Each of us is different and has different experiences and interests, but we all yearn for the same things. We want to be happy, we want to feel safe, we want to feel loved. In a time when division has become the norm and words continue to be the cause of confusion, war, heartbreak, and calamity, I believe that post-rock music is the music that all of us need. Mendelssohn claims that “the music of the song alone can awaken the same ideas and the same feelings in one mind as in another, – a feeling which is not, however, expressed by the same words.
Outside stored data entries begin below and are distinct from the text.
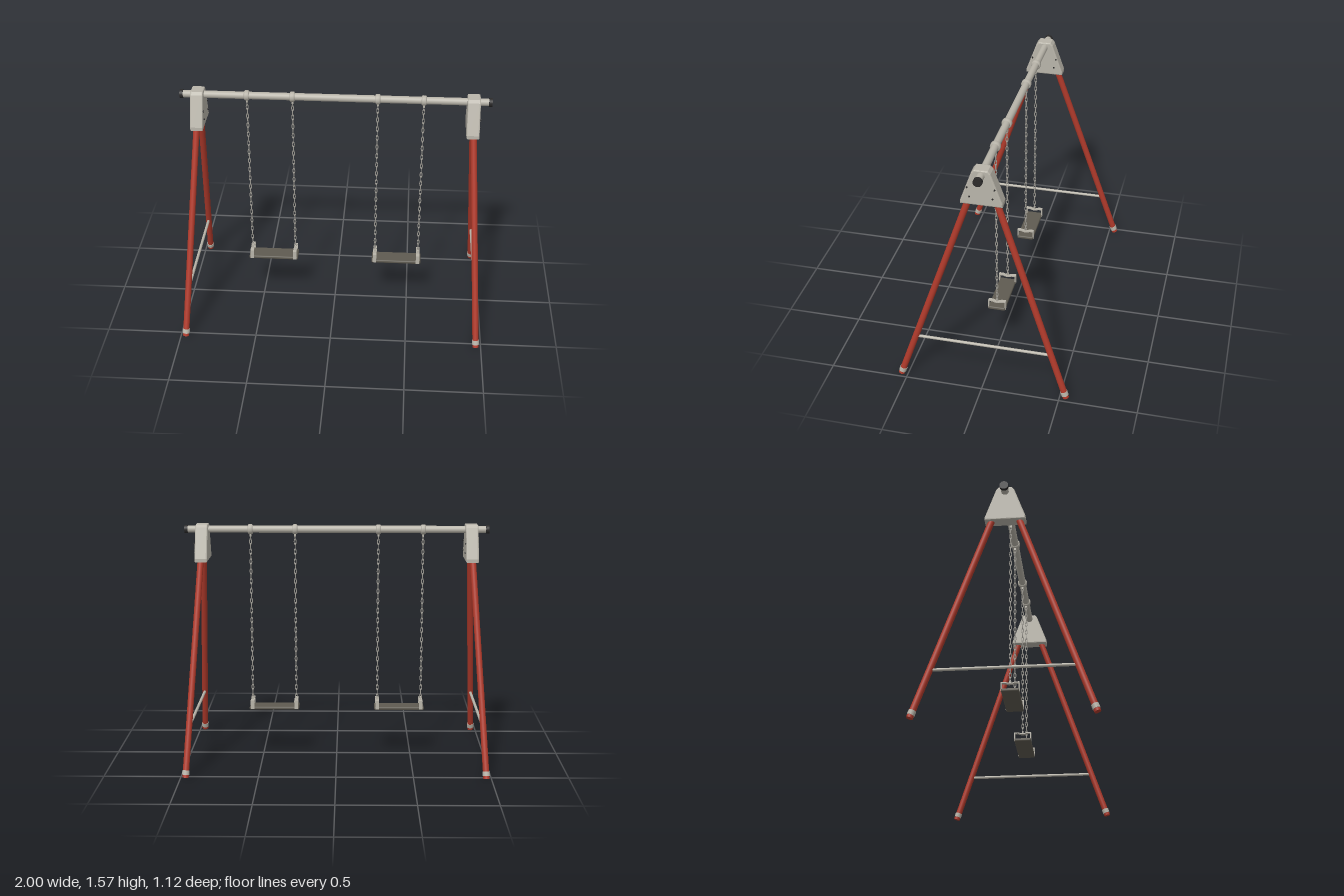
import * as THREE from 'three';
import { RoundedBoxGeometry } from 'three/addons/geometries/RoundedBoxGeometry.js';

function paint(name, color) {
  const m = new THREE.MeshStandardMaterial({ color });
  m.name = name;
  return m;
}

function add(parent, name, geometry, material, x = 0, y = 0, z = 0) {
  const mesh = new THREE.Mesh(geometry, material);
  mesh.name = name;
  mesh.position.set(x, y, z);
  parent.add(mesh);
  return mesh;
}

// Round rod between two points
function rod(parent, name, a, b, radius, material) {
  const dir = b.clone().sub(a);
  const mesh = add(parent, name, new THREE.CylinderGeometry(radius, radius, dir.length(), 24), material);
  mesh.position.copy(a).lerp(b, 0.5);
  mesh.quaternion.setFromUnitVectors(new THREE.Vector3(0, 1, 0), dir.normalize());
  return mesh;
}

// Side profile in the z-y plane, extruded along x and centred
function extrudeAlongX(shape, width, bevel) {
  const g = new THREE.ExtrudeGeometry(shape, {
    depth: width - 2 * bevel, bevelEnabled: bevel > 0,
    bevelSize: bevel, bevelThickness: bevel, bevelSegments: 3, curveSegments: 6,
  });
  g.translate(0, 0, -(width / 2 - bevel));
  g.rotateY(Math.PI / 2);
  return g;
}

const polygon = (pts) => pts.map(([x, y]) => new THREE.Vector2(x, y));

export function createModel() {
  const model = new THREE.Group();
  model.name = 'swingSet';
  const steel = paint('steel', 0xb9b5aa);
  const red = paint('redPaint', 0xb03a2b);
  const black = paint('blackPlastic', 0x2b2a2a);
  const rubber = paint('seatRubber', 0x5f5b51);
  const chainGrey = paint('chainSteel', 0xa5a29a);
  const beamY = 1.54;
  const V = (x, y, z) => new THREE.Vector3(x, y, z);

  // Top beam with end caps
  rod(model, 'topBeam', V(-0.985, beamY, 0), V(0.985, beamY, 0), 0.024, steel);
  for (const s of [-1, 1]) {
    rod(model, 'beamEndCap', V(s * 0.978, beamY, 0), V(s * 1.0, beamY, 0), 0.028, black);
  }

  // Trapezoid corner bracket, drawn inside its bevel
  const bevel = 0.009;
  const bracketShape = new THREE.Shape(polygon([
    [-0.119, 1.347], [0.119, 1.347], [0.119, 1.36], [0.05, 1.552],
    [0.038, 1.566], [-0.038, 1.566], [-0.05, 1.552], [-0.119, 1.36],
  ]));
  const bracketGeo = extrudeAlongX(bracketShape, 0.083, bevel);

  for (const s of [-1, 1]) {
    const frame = new THREE.Group();
    frame.name = s > 0 ? 'leftFrame' : 'rightFrame';
    model.add(frame);
    add(frame, 'cornerBracket', bracketGeo, steel, s * 0.884);

    for (const t of [-1, 1]) {
      // Splayed leg with a collar near the foot
      const top = V(s * 0.882, 1.48, t * 0.042);
      const foot = V(s * 0.966, 0.007, t * 0.541);
      rod(frame, 'leg', foot, top, 0.0205, red);
      rod(frame, 'footCollar', foot.clone().lerp(top, 0.012), foot.clone().lerp(top, 0.031), 0.0235, steel);

      // Bolts sit on the same face of both brackets
      for (const [y, z] of [[1.457, 0.083], [1.395, 0.07]]) {
        const x = s * 0.884 + 0.04;
        rod(frame, 'bolt', V(x, y, t * z), V(x + 0.008, y, t * z), 0.005, black);
      }
    }
    rod(frame, 'crossBrace', V(s * 0.948, 0.315, -0.434), V(s * 0.948, 0.315, 0.434), 0.0095, steel);
  }

  // Oval chain link
  const linkGeo = new THREE.TorusGeometry(0.0068, 0.0027, 6, 14);
  linkGeo.scale(1, 2.5, 1);

  // Strap frame that holds each end of a seat
  const strapShape = new THREE.Shape(polygon([
    [-0.058, 0.326], [0.058, 0.326], [0.058, 0.387], [0.03, 0.387],
    [0.012, 0.38], [-0.012, 0.38], [-0.03, 0.387], [-0.058, 0.387],
  ]));
  strapShape.holes.push(new THREE.Path(polygon([
    [-0.051, 0.333], [-0.051, 0.38], [-0.031, 0.38], [-0.012, 0.373],
    [0.012, 0.373], [0.031, 0.38], [0.051, 0.38], [0.051, 0.333],
  ])));
  const strapGeo = extrudeAlongX(strapShape, 0.024, 0);

  // Two swings
  for (const s of [-1, 1]) {
    const swing = new THREE.Group();
    swing.name = s > 0 ? 'leftSwing' : 'rightSwing';
    swing.position.x = s * 0.421;
    model.add(swing);
    add(swing, 'seat', new RoundedBoxGeometry(0.335, 0.022, 0.112, 3, 0.008), rubber, 0, 0.331, 0);

    for (const t of [-1, 1]) {
      const x = t * 0.147;
      add(swing, 'seatStrap', strapGeo, steel, x);
      add(swing, 'chainShackle', new THREE.BoxGeometry(0.014, 0.024, 0.012), steel, x, 0.386, 0);

      // Collar clamped round the beam, chamfered at its edges
      const collar = add(swing, 'beamCollar', new THREE.LatheGeometry(polygon([
        [0.02, -0.016], [0.027, -0.016], [0.033, -0.01],
        [0.033, 0.01], [0.027, 0.016], [0.02, 0.016],
      ]), 24), steel, x, beamY, 0);
      collar.rotation.z = Math.PI / 2;
      add(swing, 'hangerTab', new THREE.BoxGeometry(0.012, 0.02, 0.016), steel, x, 1.502, 0);

      // Links alternate by a quarter turn
      const count = 34, y0 = 0.4, y1 = 1.49;
      for (let i = 0; i < count; i++) {
        const y = y0 + (y1 - y0) * i / (count - 1);
        add(swing, 'chainLink', linkGeo, chainGrey, x, y, 0).rotation.y = (i % 2) * Math.PI / 2;
      }
    }
  }
  return model;
}
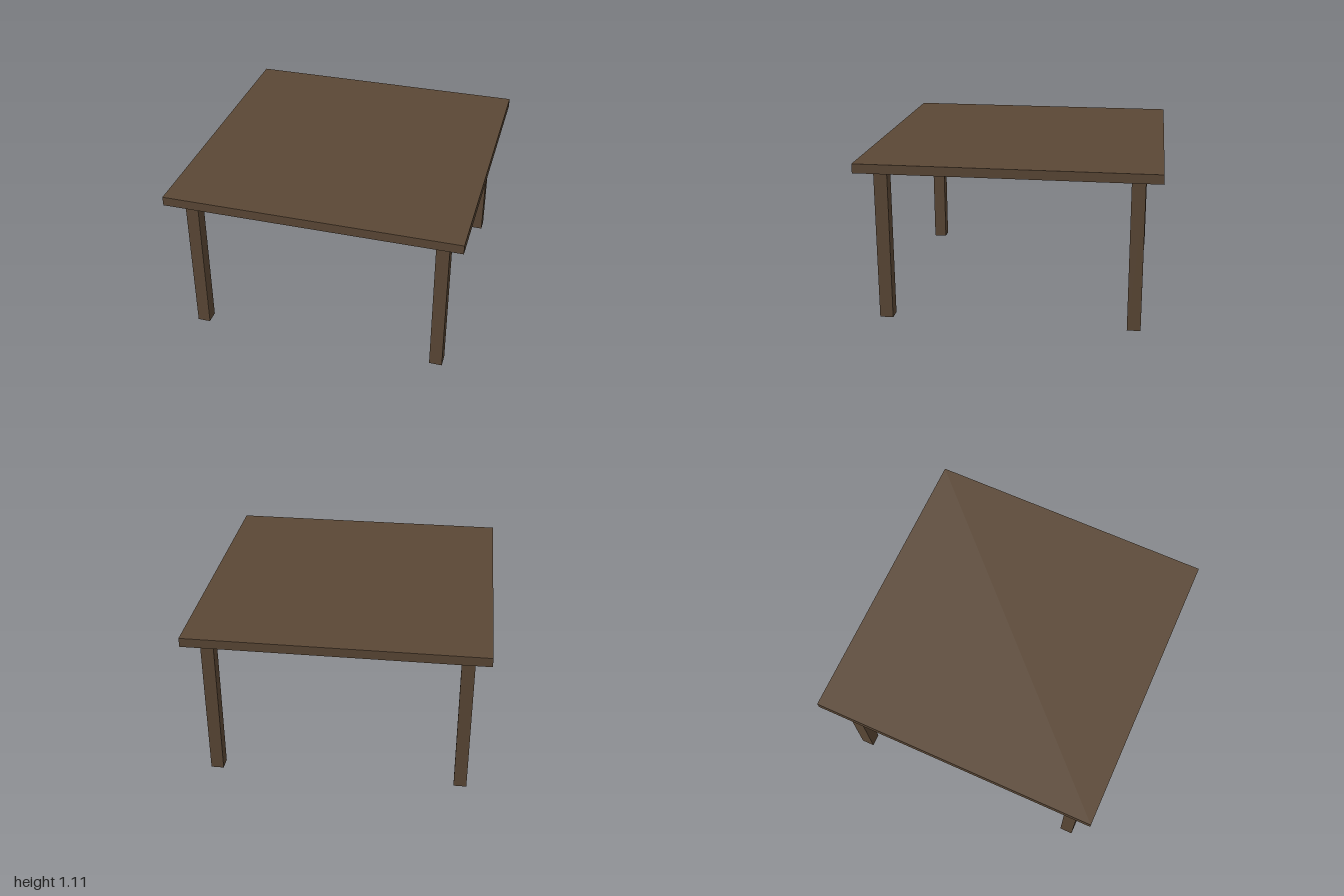
import * as THREE from 'three';

export function createModel() {
  const group = new THREE.Group();
  group.name = 'table';
  const wood = new THREE.MeshStandardMaterial({ color: 0x5a4735 });
  wood.name = 'dark wood';

  const topY = 1.11, underY = 1.047;

  const addBox = (name, w, h, d, x, y, z) => {
    const mesh = new THREE.Mesh(new THREE.BoxGeometry(w, h, d), wood);
    mesh.name = name;
    mesh.position.set(x, y, z);
    group.add(mesh);
  };

  // Square slab
  addBox('tableTop', 2, topY - underY, 2, 0, (topY + underY) / 2, 0);

  // Four square legs, set in from the corners
  for (const [side, sx] of [['Left', 1], ['Right', -1]]) {
    for (const [end, sz] of [['front', 1], ['back', -1]]) {
      addBox(`${end}${side}Leg`, 0.088, underY, 0.091, sx * 0.853, underY / 2, sz * 0.844);
    }
  }

  return group;
}
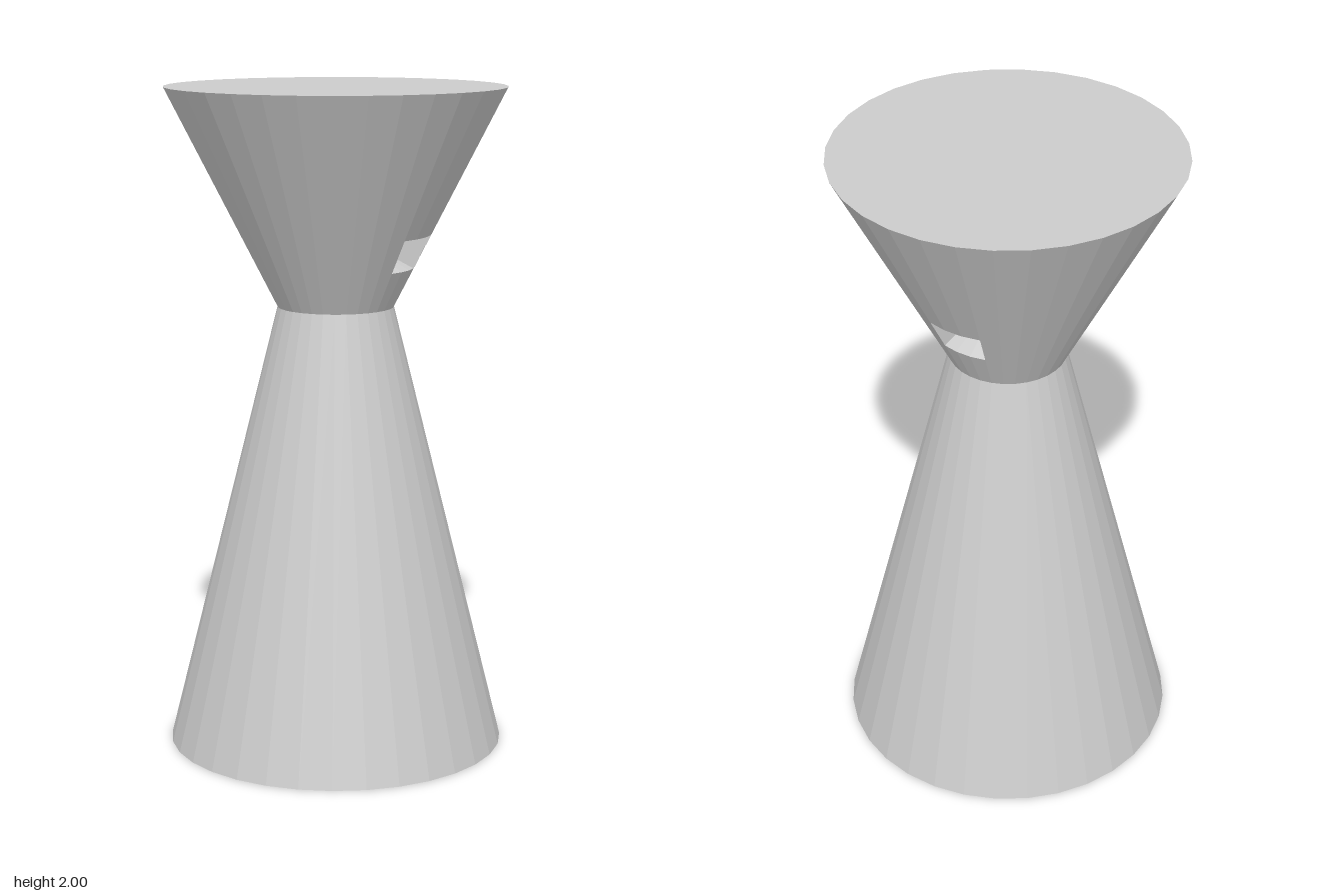
import * as THREE from 'three';

const SIDES = 32, RIM = 0.51, WAIST = 0.175, WAIST_Y = 1.345, TOP_Y = 2;
const SLOPE = (RIM - WAIST) / (TOP_Y - WAIST_Y);
const WIN_LOW = 1.465, WIN_HIGH = 1.565, DEPTH = 0.13;

// point on a side edge of the upper cone, pushed inward along the wall normal
function point(i, y, depth = 0) {
  const a = (i / SIDES) * Math.PI * 2, n = Math.hypot(1, SLOPE);
  const r = WAIST + (y - WAIST_Y) * SLOPE - depth / n;
  return [r * Math.cos(a), y + (depth * SLOPE) / n, r * Math.sin(a)];
}

function quadMesh(name, quads, material) {
  const pos = quads.flatMap(([a, b, c, d]) => [...a, ...b, ...c, ...a, ...c, ...d]);
  const geo = new THREE.BufferGeometry();
  geo.setAttribute('position', new THREE.Float32BufferAttribute(pos, 3));
  geo.computeVertexNormals();
  const mesh = new THREE.Mesh(geo, material);
  mesh.name = name;
  return mesh;
}

// recessed window spanning sides first .. last
function windowQuads(first, last) {
  const O = (i, y) => point(i, y), I = (i, y) => point(i, y, DEPTH);
  const lo = WIN_LOW, hi = WIN_HIGH, end = last + 1, quads = [];
  for (let i = first; i < end; i++) {
    const j = i + 1;
    quads.push([I(j, lo), I(i, lo), I(i, hi), I(j, hi)]); // back
    quads.push([O(j, lo), O(i, lo), I(i, lo), I(j, lo)]); // sill
    quads.push([I(j, hi), I(i, hi), O(i, hi), O(j, hi)]); // lintel
  }
  quads.push([I(first, lo), O(first, lo), O(first, hi), I(first, hi)]);
  quads.push([O(end, lo), I(end, lo), I(end, hi), O(end, hi)]);
  return quads;
}

export function createModel() {
  const model = new THREE.Group();
  model.name = 'hourglassTower';
  const grey = new THREE.MeshStandardMaterial({ color: 0xcccccc });
  grey.name = 'lightGrey';

  // tapering base
  const baseGeo = new THREE.CylinderGeometry(WAIST, RIM, WAIST_Y, SIDES).toNonIndexed();
  baseGeo.computeVertexNormals();
  const base = new THREE.Mesh(baseGeo, grey);
  base.name = 'base';
  base.position.y = WAIST_Y / 2;
  model.add(base);

  // flaring upper wall, left open where the windows are
  const windows = [[2, 4], [27, 29]];
  const levels = [WAIST_Y, WIN_LOW, WIN_HIGH, TOP_Y];
  const wall = [];
  for (let i = 0; i < SIDES; i++) {
    for (let k = 0; k < 3; k++) {
      if (k === 1 && windows.some(([a, b]) => i >= a && i <= b)) continue;
      const lo = levels[k], hi = levels[k + 1];
      wall.push([point(i + 1, lo), point(i, lo), point(i, hi), point(i + 1, hi)]);
    }
  }
  model.add(quadMesh('upperWall', wall, grey));

  windows.forEach(([a, b], n) =>
    model.add(quadMesh(n ? 'backWindow' : 'frontWindow', windowQuads(a, b), grey)));

  // flat roof
  const roof = new THREE.Mesh(new THREE.CircleGeometry(RIM, SIDES), grey);
  roof.name = 'roof';
  roof.rotation.x = -Math.PI / 2;
  roof.position.y = TOP_Y;
  model.add(roof);

  return model;
}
Resignation, melancholy, the praise of God, a hunting-song, – one person does not form the same conception from these that another does” (269). With the diversity inherent in a world full of 7-something billion people, we need music that can connect us. We need music that doesn’t create division or destroy. We need music that is able to express those “definite thoughts” that fill our minds. We need music that provides us with the environment and atmosphere we need to feel love, joy, and hope for a better world and a better future, even when that future seems very indefinite.

Books Cited:

Letters of Felix Mendelssohn Bartholdy, from 1833 to 1847. Edited by Paul Mendelssohn Bartholdy, of Berlin; and Dr. Carl Mendelssohn Bartholdy, of Heidelberg: With Catalogue of his musical compositions compiled by Dr. Julius Rietz. Translated by Lady Wallace. Published 1864, Reprinted 1970, Books for Library Press, New York, pp. 269-271

Cox, Christoph and Daniel Warner. Audio Culture: Readings in Modern Music. “Post Rock” Simon Reynolds, pp. 358-361. Bloomsbury, 2004.